REQUIREMENT:
In the listing below, find the line that contains "(0.8, 0.8, 0.8))" and the line that contains "TOP, CEIL, FLOOR = 1.18, 1.09, 0.06". Quote both and every line between them, exactly, and nothing more.

======

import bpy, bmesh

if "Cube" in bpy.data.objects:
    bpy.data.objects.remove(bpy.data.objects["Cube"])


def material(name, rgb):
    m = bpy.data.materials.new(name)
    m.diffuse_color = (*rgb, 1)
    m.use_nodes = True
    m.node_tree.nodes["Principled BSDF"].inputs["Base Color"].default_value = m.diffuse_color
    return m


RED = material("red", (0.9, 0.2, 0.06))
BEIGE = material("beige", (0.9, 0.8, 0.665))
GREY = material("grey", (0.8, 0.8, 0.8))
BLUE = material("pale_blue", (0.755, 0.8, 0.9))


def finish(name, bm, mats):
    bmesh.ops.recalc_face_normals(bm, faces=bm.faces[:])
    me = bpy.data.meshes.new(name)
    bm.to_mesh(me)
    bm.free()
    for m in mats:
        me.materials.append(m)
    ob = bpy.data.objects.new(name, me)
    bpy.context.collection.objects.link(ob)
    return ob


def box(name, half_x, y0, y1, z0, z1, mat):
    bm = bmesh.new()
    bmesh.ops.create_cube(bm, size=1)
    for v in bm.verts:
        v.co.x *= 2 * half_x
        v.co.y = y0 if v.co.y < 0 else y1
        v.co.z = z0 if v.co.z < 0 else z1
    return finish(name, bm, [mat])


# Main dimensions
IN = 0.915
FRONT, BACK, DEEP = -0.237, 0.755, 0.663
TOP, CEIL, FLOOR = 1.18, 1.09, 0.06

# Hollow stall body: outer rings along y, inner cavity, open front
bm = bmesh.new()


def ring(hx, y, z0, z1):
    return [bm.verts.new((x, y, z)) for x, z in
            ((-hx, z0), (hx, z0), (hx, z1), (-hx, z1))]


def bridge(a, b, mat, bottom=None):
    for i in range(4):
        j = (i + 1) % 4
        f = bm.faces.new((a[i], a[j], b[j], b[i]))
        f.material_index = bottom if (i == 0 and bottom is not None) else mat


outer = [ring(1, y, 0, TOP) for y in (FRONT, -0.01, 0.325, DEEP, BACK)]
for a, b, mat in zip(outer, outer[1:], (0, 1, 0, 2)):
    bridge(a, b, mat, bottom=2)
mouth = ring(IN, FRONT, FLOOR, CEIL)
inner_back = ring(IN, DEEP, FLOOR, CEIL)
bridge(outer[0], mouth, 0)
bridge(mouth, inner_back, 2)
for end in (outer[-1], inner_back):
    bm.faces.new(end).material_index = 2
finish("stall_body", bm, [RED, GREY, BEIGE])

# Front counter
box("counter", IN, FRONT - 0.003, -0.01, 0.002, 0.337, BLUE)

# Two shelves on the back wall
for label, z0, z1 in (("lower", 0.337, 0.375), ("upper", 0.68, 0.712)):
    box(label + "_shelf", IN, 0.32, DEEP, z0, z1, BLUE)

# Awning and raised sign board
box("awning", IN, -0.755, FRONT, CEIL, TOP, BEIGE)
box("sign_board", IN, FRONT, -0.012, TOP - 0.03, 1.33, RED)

======

EXERCISE ANSWER:
GREY = material("grey", (0.8, 0.8, 0.8))
BLUE = material("pale_blue", (0.755, 0.8, 0.9))


def finish(name, bm, mats):
    bmesh.ops.recalc_face_normals(bm, faces=bm.faces[:])
    me = bpy.data.meshes.new(name)
    bm.to_mesh(me)
    bm.free()
    for m in mats:
        me.materials.append(m)
    ob = bpy.data.objects.new(name, me)
    bpy.context.collection.objects.link(ob)
    return ob


def box(name, half_x, y0, y1, z0, z1, mat):
    bm = bmesh.new()
    bmesh.ops.create_cube(bm, size=1)
    for v in bm.verts:
        v.co.x *= 2 * half_x
        v.co.y = y0 if v.co.y < 0 else y1
        v.co.z = z0 if v.co.z < 0 else z1
    return finish(name, bm, [mat])


# Main dimensions
IN = 0.915
FRONT, BACK, DEEP = -0.237, 0.755, 0.663
TOP, CEIL, FLOOR = 1.18, 1.09, 0.06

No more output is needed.